## Excerpted records

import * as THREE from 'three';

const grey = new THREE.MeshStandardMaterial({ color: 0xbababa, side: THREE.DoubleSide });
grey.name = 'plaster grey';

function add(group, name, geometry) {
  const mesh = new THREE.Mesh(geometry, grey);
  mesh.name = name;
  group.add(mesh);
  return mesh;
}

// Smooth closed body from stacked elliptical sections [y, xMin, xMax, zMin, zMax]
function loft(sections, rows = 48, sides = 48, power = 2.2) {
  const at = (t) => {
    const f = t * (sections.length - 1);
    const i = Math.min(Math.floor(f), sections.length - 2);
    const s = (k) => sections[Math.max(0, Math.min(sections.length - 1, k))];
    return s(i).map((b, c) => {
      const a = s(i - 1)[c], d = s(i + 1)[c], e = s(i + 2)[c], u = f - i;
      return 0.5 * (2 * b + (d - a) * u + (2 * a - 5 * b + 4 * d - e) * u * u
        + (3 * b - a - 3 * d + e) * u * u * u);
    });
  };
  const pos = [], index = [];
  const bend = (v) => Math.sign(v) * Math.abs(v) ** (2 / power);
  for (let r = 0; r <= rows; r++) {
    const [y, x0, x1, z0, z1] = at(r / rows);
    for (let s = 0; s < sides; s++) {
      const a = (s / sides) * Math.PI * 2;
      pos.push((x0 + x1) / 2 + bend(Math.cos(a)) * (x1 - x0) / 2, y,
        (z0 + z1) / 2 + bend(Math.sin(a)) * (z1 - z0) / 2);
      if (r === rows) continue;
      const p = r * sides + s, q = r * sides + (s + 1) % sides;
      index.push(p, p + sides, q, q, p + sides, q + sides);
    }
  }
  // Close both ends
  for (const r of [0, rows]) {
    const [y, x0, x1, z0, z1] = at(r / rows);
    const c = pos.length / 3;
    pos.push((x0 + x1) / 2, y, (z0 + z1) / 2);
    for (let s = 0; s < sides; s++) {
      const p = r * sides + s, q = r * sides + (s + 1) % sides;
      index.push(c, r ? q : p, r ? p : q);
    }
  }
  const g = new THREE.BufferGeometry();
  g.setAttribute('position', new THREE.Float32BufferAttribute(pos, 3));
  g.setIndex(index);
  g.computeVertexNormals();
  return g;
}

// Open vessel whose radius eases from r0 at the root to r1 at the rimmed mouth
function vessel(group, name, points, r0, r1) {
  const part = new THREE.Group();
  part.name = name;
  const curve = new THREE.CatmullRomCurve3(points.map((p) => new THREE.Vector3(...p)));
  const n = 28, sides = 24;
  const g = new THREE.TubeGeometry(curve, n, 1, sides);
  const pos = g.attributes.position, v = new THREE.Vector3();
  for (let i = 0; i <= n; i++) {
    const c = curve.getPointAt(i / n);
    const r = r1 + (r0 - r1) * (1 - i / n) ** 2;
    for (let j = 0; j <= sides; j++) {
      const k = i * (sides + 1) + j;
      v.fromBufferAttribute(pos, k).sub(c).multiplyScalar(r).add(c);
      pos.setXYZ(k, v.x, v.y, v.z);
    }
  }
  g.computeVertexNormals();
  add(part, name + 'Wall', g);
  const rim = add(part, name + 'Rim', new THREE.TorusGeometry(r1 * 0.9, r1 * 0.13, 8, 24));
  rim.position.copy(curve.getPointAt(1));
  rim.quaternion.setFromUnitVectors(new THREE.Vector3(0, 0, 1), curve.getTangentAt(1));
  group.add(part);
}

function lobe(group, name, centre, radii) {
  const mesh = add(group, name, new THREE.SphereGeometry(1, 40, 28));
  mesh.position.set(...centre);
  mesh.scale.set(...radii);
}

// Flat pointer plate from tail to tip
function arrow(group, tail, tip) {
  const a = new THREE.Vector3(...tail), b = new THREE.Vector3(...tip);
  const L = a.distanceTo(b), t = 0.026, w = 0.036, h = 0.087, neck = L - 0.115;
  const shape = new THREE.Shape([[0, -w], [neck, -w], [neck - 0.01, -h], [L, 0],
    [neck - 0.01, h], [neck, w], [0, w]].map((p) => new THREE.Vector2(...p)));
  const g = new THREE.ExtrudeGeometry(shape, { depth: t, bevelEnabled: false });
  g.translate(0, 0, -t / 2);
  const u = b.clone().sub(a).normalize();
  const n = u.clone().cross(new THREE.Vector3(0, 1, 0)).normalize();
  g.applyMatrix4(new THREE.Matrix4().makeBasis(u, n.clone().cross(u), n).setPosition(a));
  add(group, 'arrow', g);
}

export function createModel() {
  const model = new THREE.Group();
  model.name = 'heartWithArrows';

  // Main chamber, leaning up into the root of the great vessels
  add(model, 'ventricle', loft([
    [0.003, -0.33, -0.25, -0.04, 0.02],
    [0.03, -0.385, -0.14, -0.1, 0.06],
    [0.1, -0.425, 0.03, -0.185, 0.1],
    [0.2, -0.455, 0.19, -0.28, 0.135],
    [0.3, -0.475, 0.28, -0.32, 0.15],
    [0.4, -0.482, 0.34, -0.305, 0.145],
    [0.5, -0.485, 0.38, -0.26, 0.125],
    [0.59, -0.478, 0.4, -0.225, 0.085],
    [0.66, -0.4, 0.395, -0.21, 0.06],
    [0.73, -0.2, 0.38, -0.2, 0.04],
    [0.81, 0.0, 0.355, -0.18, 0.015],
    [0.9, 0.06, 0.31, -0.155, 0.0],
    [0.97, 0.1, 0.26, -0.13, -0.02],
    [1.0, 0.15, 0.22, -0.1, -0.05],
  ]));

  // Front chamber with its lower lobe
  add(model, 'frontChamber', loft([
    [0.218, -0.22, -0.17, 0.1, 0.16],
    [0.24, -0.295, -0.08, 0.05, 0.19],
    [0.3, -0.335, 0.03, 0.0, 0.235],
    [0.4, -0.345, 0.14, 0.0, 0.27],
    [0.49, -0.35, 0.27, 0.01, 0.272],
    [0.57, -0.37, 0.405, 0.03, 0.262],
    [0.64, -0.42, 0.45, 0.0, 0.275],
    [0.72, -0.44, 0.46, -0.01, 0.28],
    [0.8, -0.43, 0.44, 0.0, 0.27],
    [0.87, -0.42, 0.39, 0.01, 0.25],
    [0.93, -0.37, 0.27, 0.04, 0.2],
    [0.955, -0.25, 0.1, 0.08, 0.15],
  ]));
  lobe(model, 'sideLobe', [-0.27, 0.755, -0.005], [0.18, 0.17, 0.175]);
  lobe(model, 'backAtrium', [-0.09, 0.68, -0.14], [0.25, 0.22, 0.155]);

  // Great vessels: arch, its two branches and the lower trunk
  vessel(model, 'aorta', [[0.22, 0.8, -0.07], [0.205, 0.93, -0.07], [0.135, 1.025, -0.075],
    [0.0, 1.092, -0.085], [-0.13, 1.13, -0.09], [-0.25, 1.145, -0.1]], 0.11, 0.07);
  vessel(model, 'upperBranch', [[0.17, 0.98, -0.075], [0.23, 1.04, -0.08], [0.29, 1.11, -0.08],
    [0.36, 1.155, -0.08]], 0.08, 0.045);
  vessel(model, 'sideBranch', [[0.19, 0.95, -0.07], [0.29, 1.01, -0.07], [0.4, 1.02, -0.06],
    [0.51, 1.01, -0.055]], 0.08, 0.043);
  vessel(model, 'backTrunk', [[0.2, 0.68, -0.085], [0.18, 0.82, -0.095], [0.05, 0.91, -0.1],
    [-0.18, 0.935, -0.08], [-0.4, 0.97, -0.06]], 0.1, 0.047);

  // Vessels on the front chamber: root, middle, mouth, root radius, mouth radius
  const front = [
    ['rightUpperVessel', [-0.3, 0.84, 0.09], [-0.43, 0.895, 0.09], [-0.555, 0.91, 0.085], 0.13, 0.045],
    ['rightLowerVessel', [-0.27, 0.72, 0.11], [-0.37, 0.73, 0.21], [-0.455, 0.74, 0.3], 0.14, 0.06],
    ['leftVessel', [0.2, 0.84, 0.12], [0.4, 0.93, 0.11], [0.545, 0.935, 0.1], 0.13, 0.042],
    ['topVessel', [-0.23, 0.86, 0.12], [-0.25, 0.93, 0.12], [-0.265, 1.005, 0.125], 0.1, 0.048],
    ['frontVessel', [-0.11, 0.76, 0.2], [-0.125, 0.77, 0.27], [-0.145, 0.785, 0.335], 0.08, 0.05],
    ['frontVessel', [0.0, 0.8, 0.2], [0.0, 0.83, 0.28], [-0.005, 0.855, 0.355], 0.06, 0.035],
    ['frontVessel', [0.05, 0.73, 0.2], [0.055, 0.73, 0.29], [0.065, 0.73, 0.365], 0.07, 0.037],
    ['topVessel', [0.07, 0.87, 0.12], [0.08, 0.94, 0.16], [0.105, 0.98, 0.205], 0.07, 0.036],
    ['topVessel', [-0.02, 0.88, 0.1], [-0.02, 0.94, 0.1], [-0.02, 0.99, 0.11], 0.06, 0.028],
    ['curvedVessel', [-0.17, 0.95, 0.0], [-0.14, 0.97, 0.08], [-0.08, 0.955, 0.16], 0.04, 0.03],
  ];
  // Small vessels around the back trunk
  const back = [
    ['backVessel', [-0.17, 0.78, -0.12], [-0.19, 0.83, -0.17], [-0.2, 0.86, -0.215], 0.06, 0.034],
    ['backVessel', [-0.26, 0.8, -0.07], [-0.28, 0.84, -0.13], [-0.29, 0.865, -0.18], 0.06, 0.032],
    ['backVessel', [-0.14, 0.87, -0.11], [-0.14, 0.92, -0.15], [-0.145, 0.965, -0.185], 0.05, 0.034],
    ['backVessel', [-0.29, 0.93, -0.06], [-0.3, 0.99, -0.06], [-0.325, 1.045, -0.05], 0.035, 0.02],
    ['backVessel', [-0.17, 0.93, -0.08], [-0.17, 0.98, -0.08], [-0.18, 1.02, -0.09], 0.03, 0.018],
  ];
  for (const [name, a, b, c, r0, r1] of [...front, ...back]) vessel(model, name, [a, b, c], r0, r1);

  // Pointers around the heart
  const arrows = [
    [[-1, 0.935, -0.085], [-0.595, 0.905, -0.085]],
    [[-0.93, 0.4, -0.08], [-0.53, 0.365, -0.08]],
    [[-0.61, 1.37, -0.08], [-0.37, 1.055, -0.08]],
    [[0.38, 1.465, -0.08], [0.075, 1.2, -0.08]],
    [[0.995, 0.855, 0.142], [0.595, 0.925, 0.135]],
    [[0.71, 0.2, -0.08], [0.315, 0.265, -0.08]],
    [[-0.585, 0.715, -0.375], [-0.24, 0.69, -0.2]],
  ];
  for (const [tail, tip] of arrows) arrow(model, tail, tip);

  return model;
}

## What to produce
Please find all lines of the entries that hold the string "sections" and copy them.

## Output of the task
// Smooth closed body from stacked elliptical sections [y, xMin, xMax, zMin, zMax]
function loft(sections, rows = 48, sides = 48, power = 2.2) {
    const f = t * (sections.length - 1);
    const i = Math.min(Math.floor(f), sections.length - 2);
    const s = (k) => sections[Math.max(0, Math.min(sections.length - 1, k))];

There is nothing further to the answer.